Religion, Spirituality, and Health Outcomes in Cancer: A Case for a Meta-Analystic Investigation

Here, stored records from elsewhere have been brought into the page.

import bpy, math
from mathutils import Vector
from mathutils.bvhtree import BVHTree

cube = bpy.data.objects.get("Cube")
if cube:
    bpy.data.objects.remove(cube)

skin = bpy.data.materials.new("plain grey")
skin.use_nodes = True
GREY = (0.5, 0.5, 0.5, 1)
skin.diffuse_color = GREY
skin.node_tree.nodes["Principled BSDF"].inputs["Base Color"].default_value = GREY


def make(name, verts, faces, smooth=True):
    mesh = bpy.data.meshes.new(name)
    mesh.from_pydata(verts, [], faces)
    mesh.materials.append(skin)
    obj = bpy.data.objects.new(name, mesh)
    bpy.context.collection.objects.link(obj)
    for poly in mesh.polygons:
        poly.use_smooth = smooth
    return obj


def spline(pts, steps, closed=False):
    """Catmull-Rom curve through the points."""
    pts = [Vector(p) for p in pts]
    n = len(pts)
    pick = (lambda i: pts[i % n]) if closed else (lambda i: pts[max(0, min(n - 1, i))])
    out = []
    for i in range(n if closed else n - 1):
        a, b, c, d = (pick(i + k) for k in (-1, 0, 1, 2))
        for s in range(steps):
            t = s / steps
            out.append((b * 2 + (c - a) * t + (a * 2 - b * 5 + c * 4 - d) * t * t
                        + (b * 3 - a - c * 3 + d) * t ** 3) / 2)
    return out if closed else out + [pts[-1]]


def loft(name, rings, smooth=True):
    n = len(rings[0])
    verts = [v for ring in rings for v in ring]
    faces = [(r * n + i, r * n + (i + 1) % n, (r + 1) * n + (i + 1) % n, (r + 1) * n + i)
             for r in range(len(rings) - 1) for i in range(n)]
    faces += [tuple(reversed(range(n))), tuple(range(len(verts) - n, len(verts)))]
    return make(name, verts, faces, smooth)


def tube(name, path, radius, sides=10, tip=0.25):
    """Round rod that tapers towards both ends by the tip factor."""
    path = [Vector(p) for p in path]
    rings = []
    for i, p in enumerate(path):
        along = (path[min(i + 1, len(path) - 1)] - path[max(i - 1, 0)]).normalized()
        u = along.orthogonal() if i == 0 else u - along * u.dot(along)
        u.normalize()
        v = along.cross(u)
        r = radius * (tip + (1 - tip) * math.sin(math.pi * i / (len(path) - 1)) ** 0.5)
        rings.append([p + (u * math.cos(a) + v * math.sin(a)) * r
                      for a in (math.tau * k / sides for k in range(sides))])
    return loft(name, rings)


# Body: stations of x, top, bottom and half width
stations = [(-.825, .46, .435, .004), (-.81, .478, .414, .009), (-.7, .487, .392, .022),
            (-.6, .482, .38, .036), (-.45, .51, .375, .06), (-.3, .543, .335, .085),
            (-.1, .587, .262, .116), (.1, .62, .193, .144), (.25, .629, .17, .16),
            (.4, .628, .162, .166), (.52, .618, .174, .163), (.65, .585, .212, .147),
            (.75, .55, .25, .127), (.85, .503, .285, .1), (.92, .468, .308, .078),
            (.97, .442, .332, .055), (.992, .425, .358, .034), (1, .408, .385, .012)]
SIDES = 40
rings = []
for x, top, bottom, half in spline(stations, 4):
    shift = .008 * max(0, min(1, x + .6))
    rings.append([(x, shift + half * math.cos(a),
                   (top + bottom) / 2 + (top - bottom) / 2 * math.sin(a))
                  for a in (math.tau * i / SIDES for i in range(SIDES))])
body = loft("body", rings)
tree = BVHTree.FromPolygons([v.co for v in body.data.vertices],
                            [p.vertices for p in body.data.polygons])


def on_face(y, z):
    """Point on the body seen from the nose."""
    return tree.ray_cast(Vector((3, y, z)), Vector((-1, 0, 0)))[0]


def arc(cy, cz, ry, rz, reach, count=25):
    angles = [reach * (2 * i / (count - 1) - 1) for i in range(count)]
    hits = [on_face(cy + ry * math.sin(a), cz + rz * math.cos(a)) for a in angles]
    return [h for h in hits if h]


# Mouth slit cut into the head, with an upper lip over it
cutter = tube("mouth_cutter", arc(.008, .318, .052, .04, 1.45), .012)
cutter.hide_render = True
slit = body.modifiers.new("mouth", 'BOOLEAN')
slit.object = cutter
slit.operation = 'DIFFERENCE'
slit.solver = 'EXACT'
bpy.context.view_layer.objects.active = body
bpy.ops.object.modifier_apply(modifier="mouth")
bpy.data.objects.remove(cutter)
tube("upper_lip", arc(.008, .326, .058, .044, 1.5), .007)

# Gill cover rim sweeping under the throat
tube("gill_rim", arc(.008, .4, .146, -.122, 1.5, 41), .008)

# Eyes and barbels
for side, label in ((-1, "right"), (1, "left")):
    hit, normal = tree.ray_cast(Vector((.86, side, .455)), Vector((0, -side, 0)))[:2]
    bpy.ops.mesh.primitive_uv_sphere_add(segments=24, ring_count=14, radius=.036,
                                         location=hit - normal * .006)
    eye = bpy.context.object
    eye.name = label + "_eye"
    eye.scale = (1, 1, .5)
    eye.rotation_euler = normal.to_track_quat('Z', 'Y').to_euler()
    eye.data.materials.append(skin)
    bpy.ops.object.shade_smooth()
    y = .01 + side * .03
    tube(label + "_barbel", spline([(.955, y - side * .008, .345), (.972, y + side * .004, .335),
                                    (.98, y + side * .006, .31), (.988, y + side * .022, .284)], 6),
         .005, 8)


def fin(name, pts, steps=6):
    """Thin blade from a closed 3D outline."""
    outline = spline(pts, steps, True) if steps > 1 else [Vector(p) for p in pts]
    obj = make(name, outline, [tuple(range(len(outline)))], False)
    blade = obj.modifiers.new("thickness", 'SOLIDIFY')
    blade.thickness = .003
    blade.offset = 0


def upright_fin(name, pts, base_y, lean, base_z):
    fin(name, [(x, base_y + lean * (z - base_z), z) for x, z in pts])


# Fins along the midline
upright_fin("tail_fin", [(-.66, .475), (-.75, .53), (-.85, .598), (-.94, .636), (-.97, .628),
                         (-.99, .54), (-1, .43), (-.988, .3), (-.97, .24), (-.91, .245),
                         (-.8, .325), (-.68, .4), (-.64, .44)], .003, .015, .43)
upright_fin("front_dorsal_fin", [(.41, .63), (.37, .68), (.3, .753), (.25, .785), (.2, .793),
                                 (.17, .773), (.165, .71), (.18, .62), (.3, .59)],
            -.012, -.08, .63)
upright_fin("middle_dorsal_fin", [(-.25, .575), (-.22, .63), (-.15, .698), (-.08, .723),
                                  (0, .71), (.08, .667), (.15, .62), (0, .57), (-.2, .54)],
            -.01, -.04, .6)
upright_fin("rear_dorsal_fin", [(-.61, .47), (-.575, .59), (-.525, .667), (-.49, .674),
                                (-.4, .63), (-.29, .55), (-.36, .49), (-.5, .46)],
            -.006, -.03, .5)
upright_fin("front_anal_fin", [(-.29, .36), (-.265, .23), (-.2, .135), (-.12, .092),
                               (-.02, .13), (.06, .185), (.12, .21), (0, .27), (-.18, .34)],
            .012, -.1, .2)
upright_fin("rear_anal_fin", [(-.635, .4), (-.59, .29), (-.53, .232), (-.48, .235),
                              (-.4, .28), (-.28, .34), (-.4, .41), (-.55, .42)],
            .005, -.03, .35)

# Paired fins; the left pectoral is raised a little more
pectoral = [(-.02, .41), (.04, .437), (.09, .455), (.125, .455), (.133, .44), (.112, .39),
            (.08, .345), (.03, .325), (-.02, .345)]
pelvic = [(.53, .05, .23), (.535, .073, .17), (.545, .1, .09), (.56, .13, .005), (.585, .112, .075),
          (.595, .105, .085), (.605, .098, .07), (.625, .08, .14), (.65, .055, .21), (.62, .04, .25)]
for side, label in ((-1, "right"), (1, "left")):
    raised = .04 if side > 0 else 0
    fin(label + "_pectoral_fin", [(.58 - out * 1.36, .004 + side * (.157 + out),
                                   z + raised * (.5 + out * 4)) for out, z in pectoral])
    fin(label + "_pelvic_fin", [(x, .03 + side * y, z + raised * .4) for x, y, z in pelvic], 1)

ABSTRACT: A growing body of research shows that a majority of patients with cancer report having religious and spiritual (R/S) beliefs, engaging in R/S behaviors, or deriving comfort from R/S experiences. These studies have been reviewed but not subjected to rigorous critical analysis. A meta-analytic approach is needed to provide a more definitive understanding of the relationships between R/S (affective, behavioral, and cognitive dimensions) and physical, mental, and social health in all phases of cancer including diagnosis, treatment, survivorship, and palliative care. A meta-analysis can quantify the degree of association between R/S dimensions and patient-reported health outcomes and the conditions under which these associations are strengthened or attenuated. Results can, in turn, help focus future work in this area by highlighting key variables for inclusion in studies of R/S and cancer and identifying particular subgroups for whom dimensions of R/S are particularly important to their health.